Corsair reveals 45-inch OLED gaming monitor that can bend from flat to curved

If you can’t decide between buying a flat gaming monitor or one with a curve, Corsair has the answer: the Xeneon Flex, the world’s first 45-inch OLED display that can be bent by hand from completely flat to an 800R curve.

Corsair’s Xeneon Flex 45WQHD240 joins the ever-growing list of large-screen OLED monitors to hit the market. It sounds pretty impressive even without the headline-grabbing feature, boasting LG W-OLED tech (it was built in partnership with LG), a peak brightness of 1,000 nits, 1,350,000:1 contrast ratio, a 240Hz refresh rate, 0.03ms GtG response time, and a 0.01ms Pixel on/off time.

The monitor also has a 3,440 × 1,440 resolution with a 21:9 aspect ratio and is compatible with G-SYNC and FreeSync Premium. Corsair notes that it has an anti-reflective coating to reduce glare and reflections and LG Display’s protective Low Blue Light technology to help prevent eye strain.

But the feature that makes the Xeneon stand out from the crowd is its ability to be manually bent into a different shape. The idea is that users can keep the monitor flat when, for example, watching movies or working on a spreadsheet, then bend it by hand all the way up to that 800R curve for enjoying more immersion in games.

Corsair says image retention, one of the biggest concerns with any OLED monitor, is addressed using a “sophisticated burn-in prevention system which operates when both powered on, and when switched off.” So confident that this will prevent problems, the company offers a three-year Zero Burn In warranty alongside its Zero Dead Pixel Warranty.

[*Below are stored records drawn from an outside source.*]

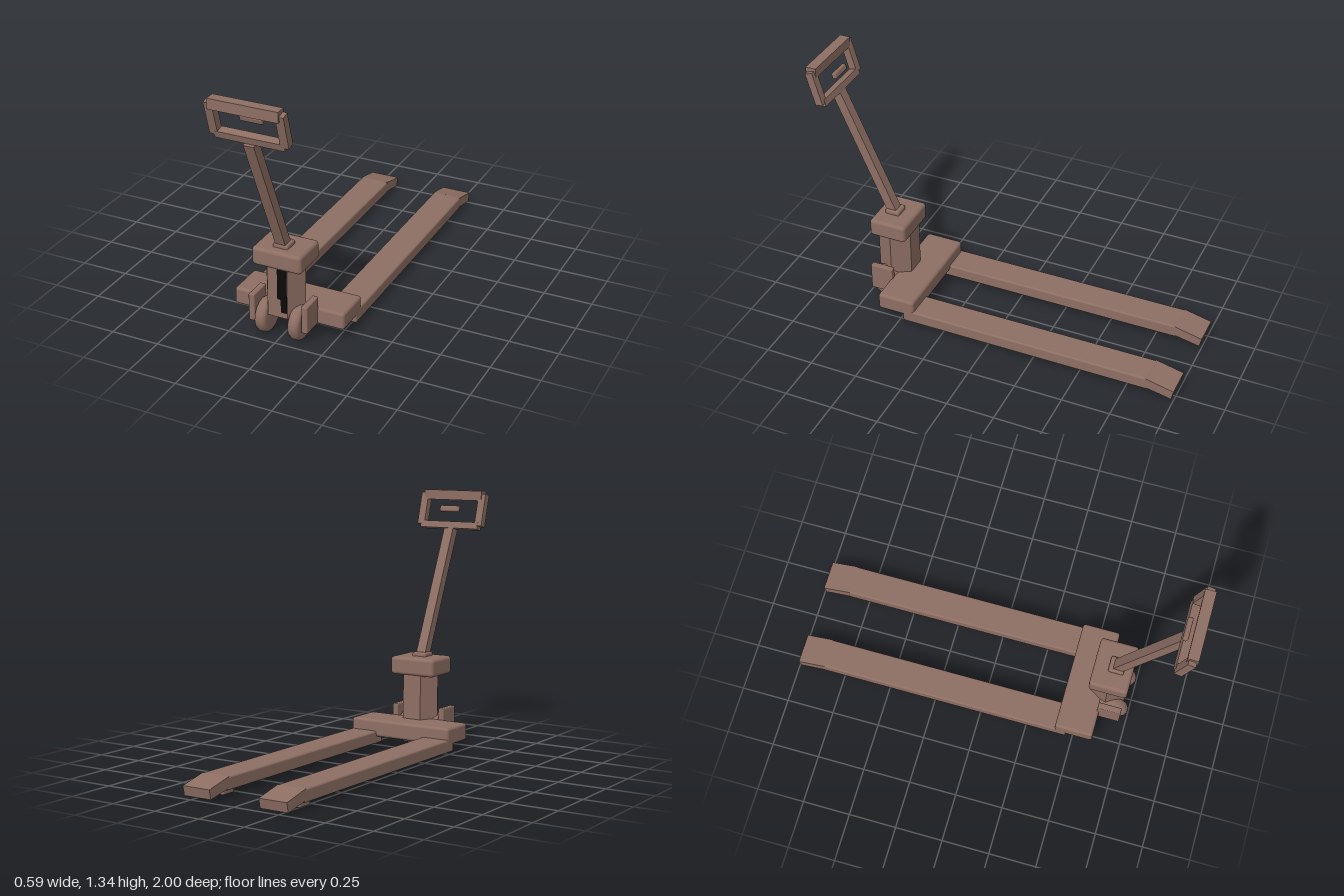
import * as THREE from 'three';
import { RoundedBoxGeometry } from 'three/addons/geometries/RoundedBoxGeometry.js';

export function createModel() {
  const model = new THREE.Group();
  model.name = 'palletJack';
  const brown = new THREE.MeshStandardMaterial({ color: 0x8d6e63 });
  brown.name = 'brown paint';
  const black = new THREE.MeshStandardMaterial({ color: 0x0a0a0a });
  black.name = 'black';

  const add = (name, geometry, x = 0, y = 0, z = 0, tilt = 0, material = brown) => {
    const mesh = new THREE.Mesh(geometry, material);
    mesh.name = name;
    mesh.position.set(x, y, z);
    mesh.rotation.x = tilt;
    model.add(mesh);
    return mesh;
  };
  const box = (w, h, d) => new THREE.BoxGeometry(w, h, d);
  const rounded = (w, h, d, r) => new RoundedBoxGeometry(w, h, d, 3, r);

  // Side outline given as [z, y] points, extruded across x
  const sideExtrude = (points, width) => {
    const shape = new THREE.Shape(points.map(([z, y]) => new THREE.Vector2(-z, y)));
    const g = new THREE.ExtrudeGeometry(shape, { depth: width, bevelEnabled: false });
    return g.translate(0, 0, -width / 2).rotateY(Math.PI / 2);
  };

  // Wheel: rounded rim profile turned about x
  const wheelProfile = [
    [0, -0.032], [0.068, -0.032], [0.082, -0.025], [0.09, -0.012],
    [0.09, 0.012], [0.082, 0.025], [0.068, 0.032], [0, 0.032],
  ].map(([r, h]) => new THREE.Vector2(r, h));
  const wheel = new THREE.LatheGeometry(wheelProfile, 16).rotateZ(Math.PI / 2);

  const forkTip = [[-0.855, 0.1], [-0.855, 0.045], [-0.99, 0.017], [-1, 0.066]];

  // Mirrored parts: forks, tips, load rollers, wheels, brackets
  for (const [side, label] of [[1, 'left'], [-1, 'right']]) {
    add(label + 'Fork', rounded(0.155, 0.067, 1.33, 0.01), side * 0.2175, 0.067, -0.2);
    add(label + 'ForkTip', sideExtrude(forkTip, 0.155), side * 0.2175);
    add(label + 'LoadRoller', rounded(0.085, 0.035, 0.085, 0.008), side * 0.2175, 0.022, -0.81);
    add(label + 'Wheel', wheel, side * 0.088, 0.096, 0.656);
    add(label + 'Bracket', rounded(0.032, 0.145, 0.122, 0.006), side * 0.141, 0.147, 0.655);
  }

  // Chassis cross member
  add('crossMember', rounded(0.59, 0.09, 0.2, 0.015), 0, 0.115, 0.505);

  // Hexagonal pump column, flat face forward
  const hex = new THREE.CylinderGeometry(0.105, 0.105, 0.27, 6).rotateY(Math.PI / 6).toNonIndexed();
  hex.computeVertexNormals();
  add('pumpColumn', hex, 0, 0.265, 0.623);
  add('columnSlotLong', box(0.032, 0.23, 0.004), 0.034, 0.275, 0.714, 0, black);
  add('columnSlotShort', box(0.018, 0.16, 0.004), 0.009, 0.31, 0.714, 0, black);

  // Pump head and handle pivot
  add('pumpHead', rounded(0.26, 0.095, 0.2, 0.018), 0, 0.438, 0.625);
  add('handlePivot', rounded(0.082, 0.06, 0.08, 0.01), 0, 0.476, 0.64);

  // Leaning shaft
  add('shaft', box(0.054, 0.71, 0.05), 0, 0.815, 0.786, 0.415);

  // Handle frame and control lever
  const lean = 0.28;
  add('lowerGrip', box(0.35, 0.036, 0.042), 0, 1.158, 0.925, lean);
  add('upperGrip', box(0.35, 0.052, 0.054), 0, 1.32, 0.973, 0);
  for (const [side, label] of [[1, 'left'], [-1, 'right']]) {
    add(label + 'HandleBar', box(0.042, 0.175, 0.04), side * 0.176, 1.242, 0.95, lean);
  }
  add('controlLever', rounded(0.116, 0.034, 0.024, 0.01), 0, 1.248, 0.917, lean);

  return model;
}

No word yet on price or availability—they’ll be revealed later this year. Given that the Alienware AW3423DW 34″, a joint winner in our Best HDR Gaming Monitors feature, is around $1,300, expect Corsair’s bigger, bendier display to be even more expensive.

Yesterday saw the release of two other large OLED monitors. The ASUS ROG Swift models offer 138Hz refresh rates, custom heat sinks, HDMI 2.1, and 0.1ms response times, but they don’t bend, at least not intentionally.